Amongst the work of Edward Weston, a wonderful American photographer, is a series of images which I have always thought of as erotic vegetables. Beautifully rendered images of peppers with languid curves and shadows which immediately take your mind to the human body. He was working at a time when there was surprise in finding sexuality in flowers painted by his friend Georgia O’Keeffe.
There isn’t any lying in those pictures, just looking closely, but about a decade before Robert Frank took off on his road trip which became ‘The Americans’ photo series, Edward Weston took a similar trip with the aim of making photographs which would sit with Walt Whitman’s ‘Leaves of Grass’.
Weston’s wife, who accompanied him on the trip, complained to him that he was too fond of seeking out the unusual, visually stimulating and extreme parts of American life and that his pictures didn’t show what they claimed to, the ordinary experience of Americans, at all.
I think that, if they ever existed, the days of working hard, striving, to force the camera to lie are long since past.
Photographers have always, like Edward Weston, chosen which bit of the truth to tell, which bit of reality to show, which part of an event or a scene to frame, which moment to expose an image. These things define the narrative of an image and establishes its truth. Added to this sort of choice it is now easier than ever to alter reality in a digital file and represent your experience in your own chosen way. This is the photographer as artist showing the world not as it is but as he or she feels it to be.
Is there anything wrong with being comfortable with the fact that cameras lie? Absolutely not.

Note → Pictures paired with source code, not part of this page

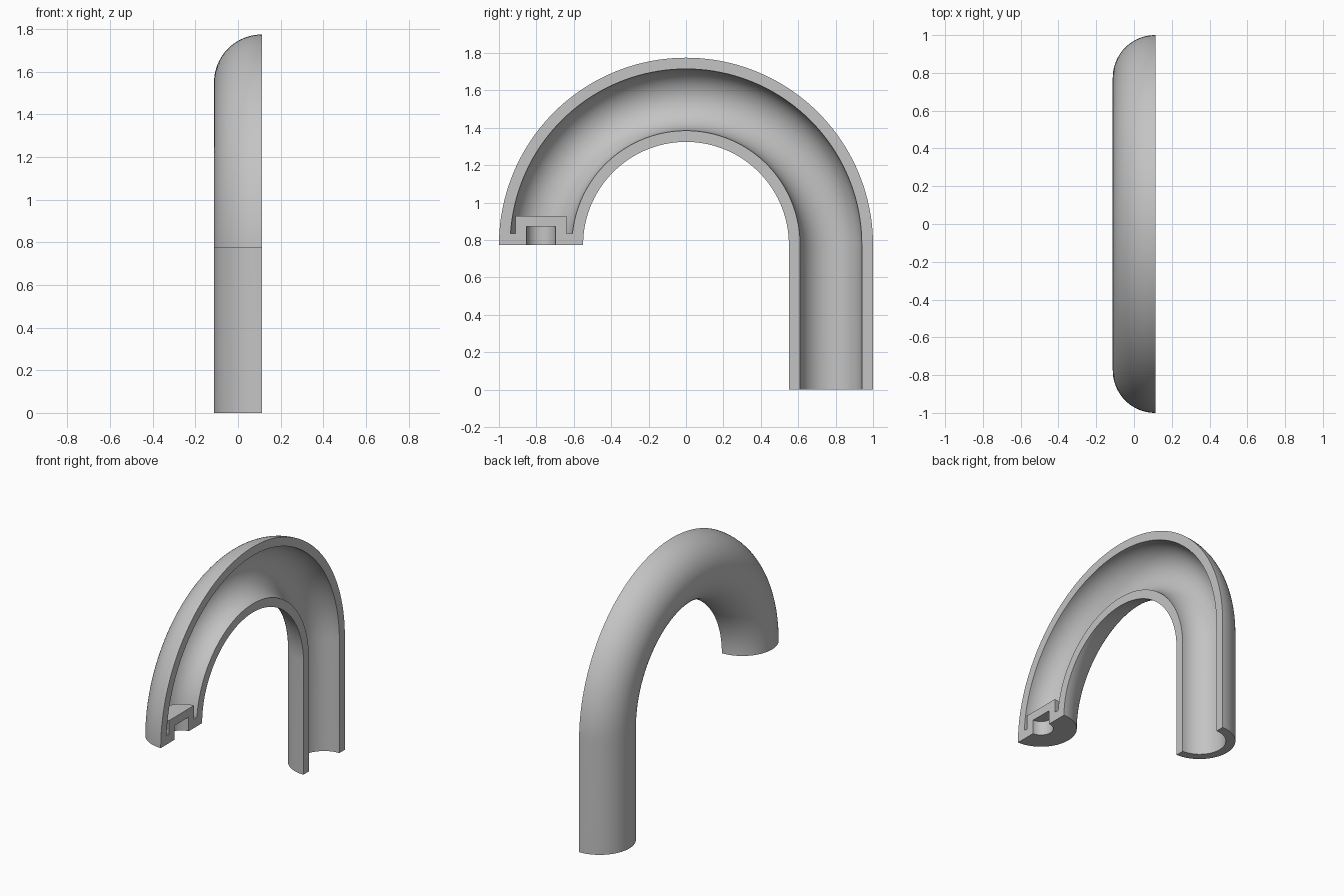
import bpy, bmesh
from math import pi, sin, cos, radians

BEND = 0.775      # bend radius, also height of the bend centre
CUT_X = 0.1125    # plane of the lengthwise cut
OUTER, BORE = 0.225, 0.165

if "Cube" in bpy.data.objects:
    bpy.data.objects.remove(bpy.data.objects["Cube"], do_unlink=True)

grey = bpy.data.materials.new("light grey")
grey.use_nodes = True
colour = (0.55, 0.55, 0.55, 1)
grey.diffuse_color = colour
grey.node_tree.nodes["Principled BSDF"].inputs["Base Color"].default_value = colour


def finish(bm, name):
    bmesh.ops.remove_doubles(bm, verts=bm.verts, dist=1e-5)
    bmesh.ops.recalc_face_normals(bm, faces=bm.faces)
    mesh = bpy.data.meshes.new(name)
    bm.to_mesh(mesh)
    bm.free()
    mesh.materials.append(grey)
    obj = bpy.data.objects.new(name, mesh)
    bpy.context.collection.objects.link(obj)
    bpy.ops.object.select_all(action='DESELECT')
    obj.select_set(True)
    bpy.context.view_layer.objects.active = obj
    bpy.ops.object.shade_smooth_by_angle(angle=radians(30))


def bridge(bm, rings):
    """Quads between successive closed rings."""
    for a, b in zip(rings, rings[1:]):
        for i in range(len(a)):
            j = (i + 1) % len(a)
            bm.faces.new((a[i], a[j], b[j], b[i]))


# Half pipe: straight leg, then a half-circle bend
SIDES, STEPS = 40, 80
arc = [pi * i / SIDES for i in range(SIDES + 1)]
section = [(OUTER * cos(a), OUTER * sin(a)) for a in arc]
section += [(BORE * cos(a), BORE * sin(a)) for a in reversed(arc)]
stations = [(0, 0)] + [(pi * i / STEPS, BEND) for i in range(STEPS + 1)]

bm = bmesh.new()
rings = []
for t, base in stations:
    rings.append([bm.verts.new((CUT_X - depth,
                                (BEND + u) * cos(t),
                                base + (BEND + u) * sin(t)))
                  for u, depth in section])
bridge(bm, rings)
for ring in (rings[0], rings[-1]):      # C-shaped end faces
    for i in range(SIDES):
        bm.faces.new((ring[i], ring[i + 1], ring[-2 - i], ring[-1 - i]))
finish(bm, "half_pipe")

# End plug: half-turned profile with a groove around it and a blind hole
profile = [(0, 0.872), (0.0775, 0.872), (0.0775, 0.775), (0.167, 0.775),
           (0.167, 0.835), (0.136, 0.835), (0.136, 0.93), (0, 0.93)]
bm = bmesh.new()
rings = [[bm.verts.new((CUT_X - r * sin(a), -BEND + r * cos(a), z))
          for r, z in profile] for a in arc]
for a, b in zip(rings, rings[1:]):
    for i in range(len(profile) - 1):
        bm.faces.new((a[i], a[i + 1], b[i + 1], b[i]))
for ring in (rings[0], rings[-1]):      # flat cut faces
    bm.faces.new(ring)
bmesh.ops.dissolve_degenerate(bm, dist=1e-6, edges=bm.edges)
finish(bm, "end_plug")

Most photographers are no more documentary makers than most poets are journalists.
The problem is that many of us believe photographs to be recordings of the real world and, at a time when it is no longer required to have to strive too hard to force a camera to tell a lie, it is important to strive to make the camera tell the truth when the truth needs to be told.
I enjoy the idea of Benny Borell seeing the world through ground glass and chemicals and keeping far, far away from computers. I like it that he might be interested enough in whatever meaning photography has wrapped up in it to add riddles into his commercial brochure.
There seems to be a little more chance of somehow making honest photographic images with cameras, lenses and film than with digital files. That may be an entirely romantic notion but I’m looking at some of the lovely instruments I have in my room tucked in beside the screens and thinking about the work and ingenuity that went into making photographs with them. I have some unpredictable, out of date film to load into them so thank you Benny Borell for the interesting little thought journey that our short meeting inaugurated.